------ Input data

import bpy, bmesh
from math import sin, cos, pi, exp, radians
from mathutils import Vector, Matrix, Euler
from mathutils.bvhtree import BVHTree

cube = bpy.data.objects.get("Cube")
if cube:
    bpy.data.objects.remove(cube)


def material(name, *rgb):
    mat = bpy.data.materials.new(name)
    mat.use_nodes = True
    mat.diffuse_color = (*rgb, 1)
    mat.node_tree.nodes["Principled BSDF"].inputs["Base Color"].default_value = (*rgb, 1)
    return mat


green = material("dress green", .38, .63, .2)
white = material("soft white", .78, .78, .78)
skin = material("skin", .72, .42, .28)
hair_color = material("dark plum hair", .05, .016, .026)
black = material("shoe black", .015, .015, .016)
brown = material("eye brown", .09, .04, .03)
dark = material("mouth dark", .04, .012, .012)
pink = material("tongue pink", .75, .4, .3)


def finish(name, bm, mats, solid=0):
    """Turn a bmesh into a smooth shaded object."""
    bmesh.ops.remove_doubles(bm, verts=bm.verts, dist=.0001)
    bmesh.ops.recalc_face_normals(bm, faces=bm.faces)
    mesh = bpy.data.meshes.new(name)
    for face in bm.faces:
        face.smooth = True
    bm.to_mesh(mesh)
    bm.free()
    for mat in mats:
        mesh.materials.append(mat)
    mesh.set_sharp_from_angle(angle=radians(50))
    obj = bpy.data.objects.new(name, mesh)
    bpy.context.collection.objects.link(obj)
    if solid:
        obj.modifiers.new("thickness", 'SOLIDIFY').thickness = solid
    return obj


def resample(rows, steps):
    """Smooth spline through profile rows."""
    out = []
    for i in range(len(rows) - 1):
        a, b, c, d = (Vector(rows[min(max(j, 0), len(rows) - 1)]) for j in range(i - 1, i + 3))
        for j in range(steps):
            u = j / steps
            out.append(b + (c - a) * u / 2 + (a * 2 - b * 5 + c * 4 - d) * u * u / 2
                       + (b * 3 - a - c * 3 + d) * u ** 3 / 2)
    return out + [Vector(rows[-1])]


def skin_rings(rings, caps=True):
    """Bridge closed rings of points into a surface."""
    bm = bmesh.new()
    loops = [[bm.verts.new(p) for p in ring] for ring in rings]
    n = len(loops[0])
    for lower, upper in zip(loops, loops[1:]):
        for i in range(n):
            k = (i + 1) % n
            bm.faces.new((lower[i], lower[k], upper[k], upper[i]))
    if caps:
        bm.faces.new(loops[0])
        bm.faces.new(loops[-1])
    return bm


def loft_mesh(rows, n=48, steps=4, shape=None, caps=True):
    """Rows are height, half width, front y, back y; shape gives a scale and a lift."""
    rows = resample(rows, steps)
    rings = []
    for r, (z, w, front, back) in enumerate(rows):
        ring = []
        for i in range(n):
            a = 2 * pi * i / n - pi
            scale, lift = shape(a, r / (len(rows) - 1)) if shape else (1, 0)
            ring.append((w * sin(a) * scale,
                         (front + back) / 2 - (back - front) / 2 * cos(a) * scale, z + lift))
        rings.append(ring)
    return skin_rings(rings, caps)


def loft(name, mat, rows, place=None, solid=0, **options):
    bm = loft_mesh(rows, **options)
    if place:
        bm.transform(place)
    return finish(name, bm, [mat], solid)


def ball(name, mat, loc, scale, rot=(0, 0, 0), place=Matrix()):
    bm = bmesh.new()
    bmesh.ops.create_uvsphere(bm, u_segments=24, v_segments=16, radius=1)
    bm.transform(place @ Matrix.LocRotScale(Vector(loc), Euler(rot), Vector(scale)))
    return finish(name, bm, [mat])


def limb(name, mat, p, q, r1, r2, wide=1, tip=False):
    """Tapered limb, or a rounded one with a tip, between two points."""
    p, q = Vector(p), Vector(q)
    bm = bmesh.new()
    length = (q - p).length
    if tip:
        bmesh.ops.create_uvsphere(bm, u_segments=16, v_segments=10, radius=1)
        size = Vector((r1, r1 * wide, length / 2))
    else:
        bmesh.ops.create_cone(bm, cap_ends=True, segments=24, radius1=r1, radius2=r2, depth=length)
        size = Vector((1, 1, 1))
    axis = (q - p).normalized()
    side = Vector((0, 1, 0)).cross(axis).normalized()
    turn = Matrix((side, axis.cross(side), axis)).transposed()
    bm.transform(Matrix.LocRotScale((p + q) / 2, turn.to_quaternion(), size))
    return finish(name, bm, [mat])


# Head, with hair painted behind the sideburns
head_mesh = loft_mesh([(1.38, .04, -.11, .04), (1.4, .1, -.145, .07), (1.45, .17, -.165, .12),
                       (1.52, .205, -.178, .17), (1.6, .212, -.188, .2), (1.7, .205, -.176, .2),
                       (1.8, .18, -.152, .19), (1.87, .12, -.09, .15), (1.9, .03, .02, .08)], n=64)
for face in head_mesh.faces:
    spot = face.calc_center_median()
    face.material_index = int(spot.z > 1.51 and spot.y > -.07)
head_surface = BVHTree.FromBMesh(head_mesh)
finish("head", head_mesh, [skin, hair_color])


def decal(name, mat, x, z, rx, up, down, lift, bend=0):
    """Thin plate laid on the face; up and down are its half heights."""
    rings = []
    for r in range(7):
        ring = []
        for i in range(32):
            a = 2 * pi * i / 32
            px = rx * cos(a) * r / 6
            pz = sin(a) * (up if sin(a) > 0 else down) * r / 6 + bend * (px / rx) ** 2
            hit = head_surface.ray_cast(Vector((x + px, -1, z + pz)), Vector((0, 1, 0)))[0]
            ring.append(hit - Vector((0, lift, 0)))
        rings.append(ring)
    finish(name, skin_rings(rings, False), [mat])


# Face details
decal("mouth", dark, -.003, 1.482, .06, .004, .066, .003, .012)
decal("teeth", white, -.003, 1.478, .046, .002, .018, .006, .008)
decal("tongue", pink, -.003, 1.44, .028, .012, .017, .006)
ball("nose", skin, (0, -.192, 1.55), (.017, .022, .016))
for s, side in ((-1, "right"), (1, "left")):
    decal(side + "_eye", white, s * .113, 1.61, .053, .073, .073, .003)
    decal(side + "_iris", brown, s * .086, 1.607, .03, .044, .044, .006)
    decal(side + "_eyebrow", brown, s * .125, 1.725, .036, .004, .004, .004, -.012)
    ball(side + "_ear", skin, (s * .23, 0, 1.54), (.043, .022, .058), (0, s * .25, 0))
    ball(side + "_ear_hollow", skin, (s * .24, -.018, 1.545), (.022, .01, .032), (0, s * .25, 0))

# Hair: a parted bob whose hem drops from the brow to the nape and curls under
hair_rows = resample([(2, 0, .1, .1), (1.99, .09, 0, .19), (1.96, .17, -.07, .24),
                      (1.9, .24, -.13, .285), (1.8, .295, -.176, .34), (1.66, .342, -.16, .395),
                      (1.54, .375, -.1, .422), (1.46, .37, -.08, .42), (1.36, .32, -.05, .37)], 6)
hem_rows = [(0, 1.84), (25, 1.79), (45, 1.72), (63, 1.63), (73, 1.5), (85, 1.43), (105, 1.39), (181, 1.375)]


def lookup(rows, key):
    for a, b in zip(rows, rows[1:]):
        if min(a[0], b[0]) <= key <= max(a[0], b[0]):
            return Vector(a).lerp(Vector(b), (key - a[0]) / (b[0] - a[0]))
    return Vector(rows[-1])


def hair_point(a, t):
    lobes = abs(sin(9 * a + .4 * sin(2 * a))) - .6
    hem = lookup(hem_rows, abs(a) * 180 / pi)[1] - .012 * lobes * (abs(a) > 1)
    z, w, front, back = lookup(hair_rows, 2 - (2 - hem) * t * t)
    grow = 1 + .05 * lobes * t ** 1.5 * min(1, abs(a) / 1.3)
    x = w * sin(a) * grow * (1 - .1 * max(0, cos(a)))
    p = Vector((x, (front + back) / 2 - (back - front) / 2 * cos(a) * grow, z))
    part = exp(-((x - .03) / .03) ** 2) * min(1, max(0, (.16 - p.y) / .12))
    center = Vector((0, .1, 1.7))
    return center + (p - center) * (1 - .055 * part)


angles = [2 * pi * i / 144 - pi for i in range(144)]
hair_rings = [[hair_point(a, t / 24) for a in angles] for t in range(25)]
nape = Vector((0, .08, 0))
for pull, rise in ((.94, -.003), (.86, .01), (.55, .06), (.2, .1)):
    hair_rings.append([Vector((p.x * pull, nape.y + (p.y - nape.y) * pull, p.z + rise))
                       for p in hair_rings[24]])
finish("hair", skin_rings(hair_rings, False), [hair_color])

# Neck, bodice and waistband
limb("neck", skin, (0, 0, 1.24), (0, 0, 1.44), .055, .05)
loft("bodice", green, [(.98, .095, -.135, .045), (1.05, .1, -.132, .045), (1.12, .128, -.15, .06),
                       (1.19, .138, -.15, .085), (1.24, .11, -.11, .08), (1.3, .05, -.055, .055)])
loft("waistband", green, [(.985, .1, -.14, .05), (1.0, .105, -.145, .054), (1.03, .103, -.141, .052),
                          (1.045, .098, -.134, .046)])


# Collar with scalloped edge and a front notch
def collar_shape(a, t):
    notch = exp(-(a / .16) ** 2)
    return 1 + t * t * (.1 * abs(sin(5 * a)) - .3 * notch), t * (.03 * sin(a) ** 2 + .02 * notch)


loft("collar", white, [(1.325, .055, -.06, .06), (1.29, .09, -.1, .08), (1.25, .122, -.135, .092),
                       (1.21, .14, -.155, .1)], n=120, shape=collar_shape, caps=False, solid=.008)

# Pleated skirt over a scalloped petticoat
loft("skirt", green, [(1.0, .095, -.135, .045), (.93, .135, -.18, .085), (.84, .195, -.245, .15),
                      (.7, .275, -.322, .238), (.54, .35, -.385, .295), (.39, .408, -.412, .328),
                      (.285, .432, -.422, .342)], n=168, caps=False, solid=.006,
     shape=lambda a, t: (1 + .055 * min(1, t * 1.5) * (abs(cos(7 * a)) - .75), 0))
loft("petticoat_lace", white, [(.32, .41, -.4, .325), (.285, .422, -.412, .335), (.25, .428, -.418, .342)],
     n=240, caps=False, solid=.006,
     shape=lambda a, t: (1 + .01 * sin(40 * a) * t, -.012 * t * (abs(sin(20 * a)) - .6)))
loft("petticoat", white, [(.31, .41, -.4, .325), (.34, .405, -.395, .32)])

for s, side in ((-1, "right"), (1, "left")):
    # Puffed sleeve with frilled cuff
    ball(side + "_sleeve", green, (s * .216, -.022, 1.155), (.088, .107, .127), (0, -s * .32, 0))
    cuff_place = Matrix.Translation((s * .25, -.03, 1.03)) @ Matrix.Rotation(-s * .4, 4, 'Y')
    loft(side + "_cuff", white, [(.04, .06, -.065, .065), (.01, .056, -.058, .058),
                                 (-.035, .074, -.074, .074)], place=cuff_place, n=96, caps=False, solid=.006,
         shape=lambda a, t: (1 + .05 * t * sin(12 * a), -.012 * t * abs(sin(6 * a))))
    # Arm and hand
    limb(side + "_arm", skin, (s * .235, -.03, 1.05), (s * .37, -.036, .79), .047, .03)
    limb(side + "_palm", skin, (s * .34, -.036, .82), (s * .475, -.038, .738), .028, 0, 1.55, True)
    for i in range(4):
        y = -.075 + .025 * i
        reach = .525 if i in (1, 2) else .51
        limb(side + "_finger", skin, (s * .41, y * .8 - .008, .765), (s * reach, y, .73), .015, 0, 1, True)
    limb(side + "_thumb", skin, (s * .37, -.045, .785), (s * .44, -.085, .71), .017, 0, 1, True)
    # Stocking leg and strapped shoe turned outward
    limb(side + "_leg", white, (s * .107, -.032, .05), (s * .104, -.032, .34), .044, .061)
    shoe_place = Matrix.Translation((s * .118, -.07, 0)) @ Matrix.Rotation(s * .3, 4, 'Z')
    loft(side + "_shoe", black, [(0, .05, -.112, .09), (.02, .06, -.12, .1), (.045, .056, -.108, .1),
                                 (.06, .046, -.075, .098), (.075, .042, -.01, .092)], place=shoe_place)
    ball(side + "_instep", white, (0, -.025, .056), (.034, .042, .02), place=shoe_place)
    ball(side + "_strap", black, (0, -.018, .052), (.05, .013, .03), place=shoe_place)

------------

What to work on:
Return a word-for-word copy of the lines above from the one holding "bmesh.ops.remove_doubles(bm, verts=bm.verts, dist=.0001)" through the one holding "n = len(loops[0])", with both of them included and nothing besides.

Output for this task:
    bmesh.ops.remove_doubles(bm, verts=bm.verts, dist=.0001)
    bmesh.ops.recalc_face_normals(bm, faces=bm.faces)
    mesh = bpy.data.meshes.new(name)
    for face in bm.faces:
        face.smooth = True
    bm.to_mesh(mesh)
    bm.free()
    for mat in mats:
        mesh.materials.append(mat)
    mesh.set_sharp_from_angle(angle=radians(50))
    obj = bpy.data.objects.new(name, mesh)
    bpy.context.collection.objects.link(obj)
    if solid:
        obj.modifiers.new("thickness", 'SOLIDIFY').thickness = solid
    return obj


def resample(rows, steps):
    """Smooth spline through profile rows."""
    out = []
    for i in range(len(rows) - 1):
        a, b, c, d = (Vector(rows[min(max(j, 0), len(rows) - 1)]) for j in range(i - 1, i + 3))
        for j in range(steps):
            u = j / steps
            out.append(b + (c - a) * u / 2 + (a * 2 - b * 5 + c * 4 - d) * u * u / 2
                       + (b * 3 - a - c * 3 + d) * u ** 3 / 2)
    return out + [Vector(rows[-1])]


def skin_rings(rings, caps=True):
    """Bridge closed rings of points into a surface."""
    bm = bmesh.new()
    loops = [[bm.verts.new(p) for p in ring] for ring in rings]
    n = len(loops[0])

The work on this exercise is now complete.